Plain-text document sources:
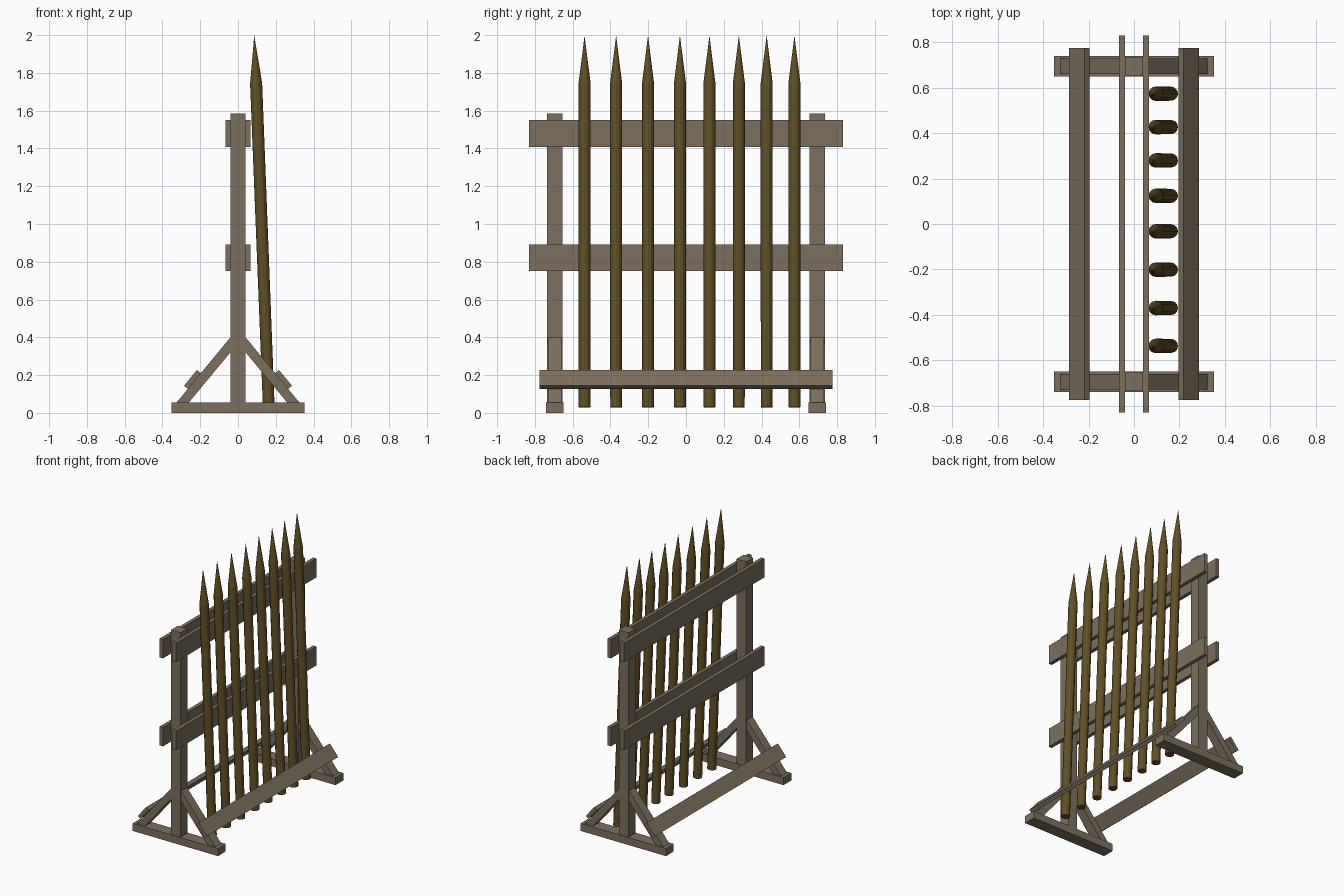
import bpy
import bmesh
from mathutils import Vector, Matrix

if "Cube" in bpy.data.objects:
    bpy.data.objects.remove(bpy.data.objects["Cube"])


def material(name, color):
    m = bpy.data.materials.new(name)
    m.diffuse_color = color
    m.use_nodes = True
    m.node_tree.nodes["Principled BSDF"].inputs["Base Color"].default_value = m.diffuse_color
    return m


FRAME = material("weathered_wood", (0.20, 0.16, 0.11, 1))
STAKE = material("dark_wood", (0.12, 0.08, 0.018, 1))


def finish(name, bm, mat):
    bmesh.ops.recalc_face_normals(bm, faces=bm.faces)
    me = bpy.data.meshes.new(name)
    bm.to_mesh(me)
    bm.free()
    me.materials.append(mat)
    ob = bpy.data.objects.new(name, me)
    bpy.context.collection.objects.link(ob)
    return ob


def beam(name, profile, y0, y1):
    """Extrude an (x, z) profile from y0 to y1."""
    bm = bmesh.new()
    face = bm.faces.new([bm.verts.new((x, y0, z)) for x, z in profile])
    ext = bmesh.ops.extrude_face_region(bm, geom=[face])
    verts = [v for v in ext["geom"] if isinstance(v, bmesh.types.BMVert)]
    bmesh.ops.translate(bm, verts=verts, vec=(0, y1 - y0, 0))
    return finish(name, bm, FRAME)


def rect(x0, x1, z0, z1):
    return [(x0, z0), (x1, z0), (x1, z1), (x0, z1)]


# Two end frames: foot, post and a pair of diagonal braces
for end, y in (("front", -0.695), ("back", 0.695)):
    beam(end + "_foot", rect(-0.353, 0.353, 0, 0.056), y - 0.046, y + 0.046)
    beam(end + "_post", rect(-0.04, 0.04, 0.05, 1.585), y - 0.041, y + 0.041)
    for side, s in (("left", -1), ("right", 1)):
        brace = [(0.03, 0.412), (0.325, 0.055), (0.26, 0.055), (0.03, 0.333)]
        beam(f"{end}_{side}_brace", [(s * x, z) for x, z in brace], y - 0.035, y + 0.035)

# Long planks on both sides: two rails on the posts, one tilted board on the braces
for side, s in (("left", -1), ("right", 1)):
    for level, z in (("lower", 0.75), ("upper", 1.408)):
        x0, x1 = sorted((s * 0.04, s * 0.067))
        beam(f"{side}_{level}_rail", rect(x0, x1, z, z + 0.142), -0.83, 0.83)
    board = [(0.196, 0.21), (0.265, 0.127), (0.286, 0.144), (0.217, 0.227)]
    beam(side + "_brace_board", [(s * x, z) for x, z in board], -0.776, 0.776)

# Leaning sharpened stakes
SIDES = 12
base, tip = Vector((0.163, 0, 0.03)), Vector((0.086, 0, 1.998))
axis = tip - base
rot = axis.to_track_quat('Z', 'Y').to_matrix().to_4x4()
shaft = 1.715
for i, y in enumerate((-0.537, -0.37, -0.201, -0.032, 0.124, 0.28, 0.427, 0.574)):
    bm = bmesh.new()
    for r0, r1, z0, z1 in ((0.031, 0.032, 0, shaft), (0.032, 0, shaft, axis.length)):
        bmesh.ops.create_cone(bm, cap_ends=(z0 == 0), segments=SIDES, radius1=r0, radius2=r1,
                              depth=z1 - z0, matrix=Matrix.Translation((0, 0, (z0 + z1) / 2)))
    # remove the hidden cap between shaft and point, then weld
    caps = [f for f in bm.faces if len(f.verts) > 4 and f.calc_center_median().z > 0.1]
    bmesh.ops.delete(bm, geom=caps, context='FACES_ONLY')
    bmesh.ops.remove_doubles(bm, verts=bm.verts, dist=0.0005)
    bm.transform(Matrix.Translation(base + Vector((0, y, 0))) @ rot)
    finish(f"stake_{i + 1}", bm, STAKE)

> Activity
Working down the entries above, count each line in which "board" occurs, and state only the resulting number.

> Task result
3